And it’s bloody hard, actually. Like, really hard. If you haven’t played before - either game - then get ready to have your behind handed to you by the game, the AI and most definitely any real opponent online. Outside of story mode, which is massive and should keep you occupied for ages anyway, you have a variety of ways to practice, play and master the requisite skills. There is the option to play Tetris, Puyo Puyo or a fusion of both against one or more AI opponents. This can be in a best of three or more and is the simple versus mode. You can play a knockout mode of the game called Big Bang, or one with ever-changing power-ups described as Party mode. You can play these as mentioned against AI, locally against a sofa buddy, or online against friends. Even the versus mode is more than just a tile-matching puzzler though. You can play Tetris whilst your opponent plays Puyo Puyo, or you can all be playing the same type of game. But powerups exist to mix things up and if you’re tackling a Puyo Puyo opponent then you’ll regularly get Ghost slimes dumped in your field of play ensuring strategy and exceptional ability is needed to succeed.
Perhaps most excitingly though for someone wishing to test out their newly acquired skillset, is that you can go online against randoms from around the world (dependent on your matchmaking settings) and play unranked or ranked games. On your first venture expect to get destroyed. The challenge is significant and you will need to master the game or games you choose to play most online.
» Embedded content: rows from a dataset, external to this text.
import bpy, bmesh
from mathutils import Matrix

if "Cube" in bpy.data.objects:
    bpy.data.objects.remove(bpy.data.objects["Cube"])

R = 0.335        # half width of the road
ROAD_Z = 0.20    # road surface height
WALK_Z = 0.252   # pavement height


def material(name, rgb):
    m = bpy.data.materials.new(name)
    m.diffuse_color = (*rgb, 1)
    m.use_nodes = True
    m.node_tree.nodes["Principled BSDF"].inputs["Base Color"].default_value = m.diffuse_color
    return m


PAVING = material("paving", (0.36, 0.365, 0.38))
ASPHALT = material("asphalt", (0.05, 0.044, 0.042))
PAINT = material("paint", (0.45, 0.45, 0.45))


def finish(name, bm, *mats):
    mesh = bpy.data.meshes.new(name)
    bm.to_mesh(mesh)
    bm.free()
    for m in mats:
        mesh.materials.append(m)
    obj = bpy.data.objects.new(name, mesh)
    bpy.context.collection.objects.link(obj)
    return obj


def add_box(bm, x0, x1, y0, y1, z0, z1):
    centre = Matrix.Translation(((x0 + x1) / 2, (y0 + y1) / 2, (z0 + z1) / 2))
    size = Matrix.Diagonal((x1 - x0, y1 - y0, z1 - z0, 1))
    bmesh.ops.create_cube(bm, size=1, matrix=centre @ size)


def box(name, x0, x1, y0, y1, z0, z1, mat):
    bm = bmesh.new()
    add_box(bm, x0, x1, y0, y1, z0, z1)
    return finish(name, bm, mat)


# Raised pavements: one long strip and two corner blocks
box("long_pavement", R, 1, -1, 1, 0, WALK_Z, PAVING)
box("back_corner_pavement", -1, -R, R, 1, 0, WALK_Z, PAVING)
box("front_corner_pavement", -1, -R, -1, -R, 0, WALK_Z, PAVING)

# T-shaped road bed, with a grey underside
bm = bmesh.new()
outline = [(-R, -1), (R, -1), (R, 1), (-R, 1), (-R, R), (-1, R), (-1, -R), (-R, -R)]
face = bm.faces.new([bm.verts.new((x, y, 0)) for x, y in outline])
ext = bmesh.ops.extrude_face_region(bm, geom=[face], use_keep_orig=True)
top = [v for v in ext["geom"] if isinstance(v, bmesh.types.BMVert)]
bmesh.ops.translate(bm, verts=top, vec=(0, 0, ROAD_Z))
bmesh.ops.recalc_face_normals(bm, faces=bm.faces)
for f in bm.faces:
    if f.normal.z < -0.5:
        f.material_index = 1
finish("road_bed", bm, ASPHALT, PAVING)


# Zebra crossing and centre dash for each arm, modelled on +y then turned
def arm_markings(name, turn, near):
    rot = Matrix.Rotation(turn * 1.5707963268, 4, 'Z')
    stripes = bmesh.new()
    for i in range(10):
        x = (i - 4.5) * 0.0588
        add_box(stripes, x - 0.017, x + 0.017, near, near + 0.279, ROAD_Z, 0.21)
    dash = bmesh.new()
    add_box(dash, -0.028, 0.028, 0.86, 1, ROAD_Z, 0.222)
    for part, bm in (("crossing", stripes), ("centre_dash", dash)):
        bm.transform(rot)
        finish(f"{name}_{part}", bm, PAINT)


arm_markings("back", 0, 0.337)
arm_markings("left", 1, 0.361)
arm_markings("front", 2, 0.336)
Matchmaking is fairly swift and the connection rock solid as long as your own internet connection remains so. This mode is really where the longevity of the game will come into play once Story mode is beaten (taking you anywhere from six hours or so if you’re good, to many more if you’re not!). It’s probably best left for those who have beaten the main game, and learnt all the game has to offer - helped handily by the basic, intermediate and advanced in-game tutorials. I say this because the game is really hard as mentioned earlier - much more so than those familiar with only Tetris (or nothing) would expect. If you have this mastery and energy to continue playing, or commit the time to gain it, then dropping in and out of Puyo Puyo Tetris over the coming months and years will be rewarding.
Puyo Puyo Tetris has been a long time coming to the West. It was released in 2014 but only now are we getting this localisation. It’s been worth it though. Sega and Sonic Team have provided us with a fun, engaging and very challenging puzzler which can be played in a variety of ways, for short and long sessions. If you want more then there is always more to do, especially with the online play. If you want to dabble and move on you’ll still get fun out of it along the way. Equally it’s great that more folk will be introduced to the world of Puyo Puyo Given its lack of penetration into the Western market compared to its far superior reception and library of games in Japan, this Tetris mash-up may finally get Puyo Puyo some deserved recognition over here.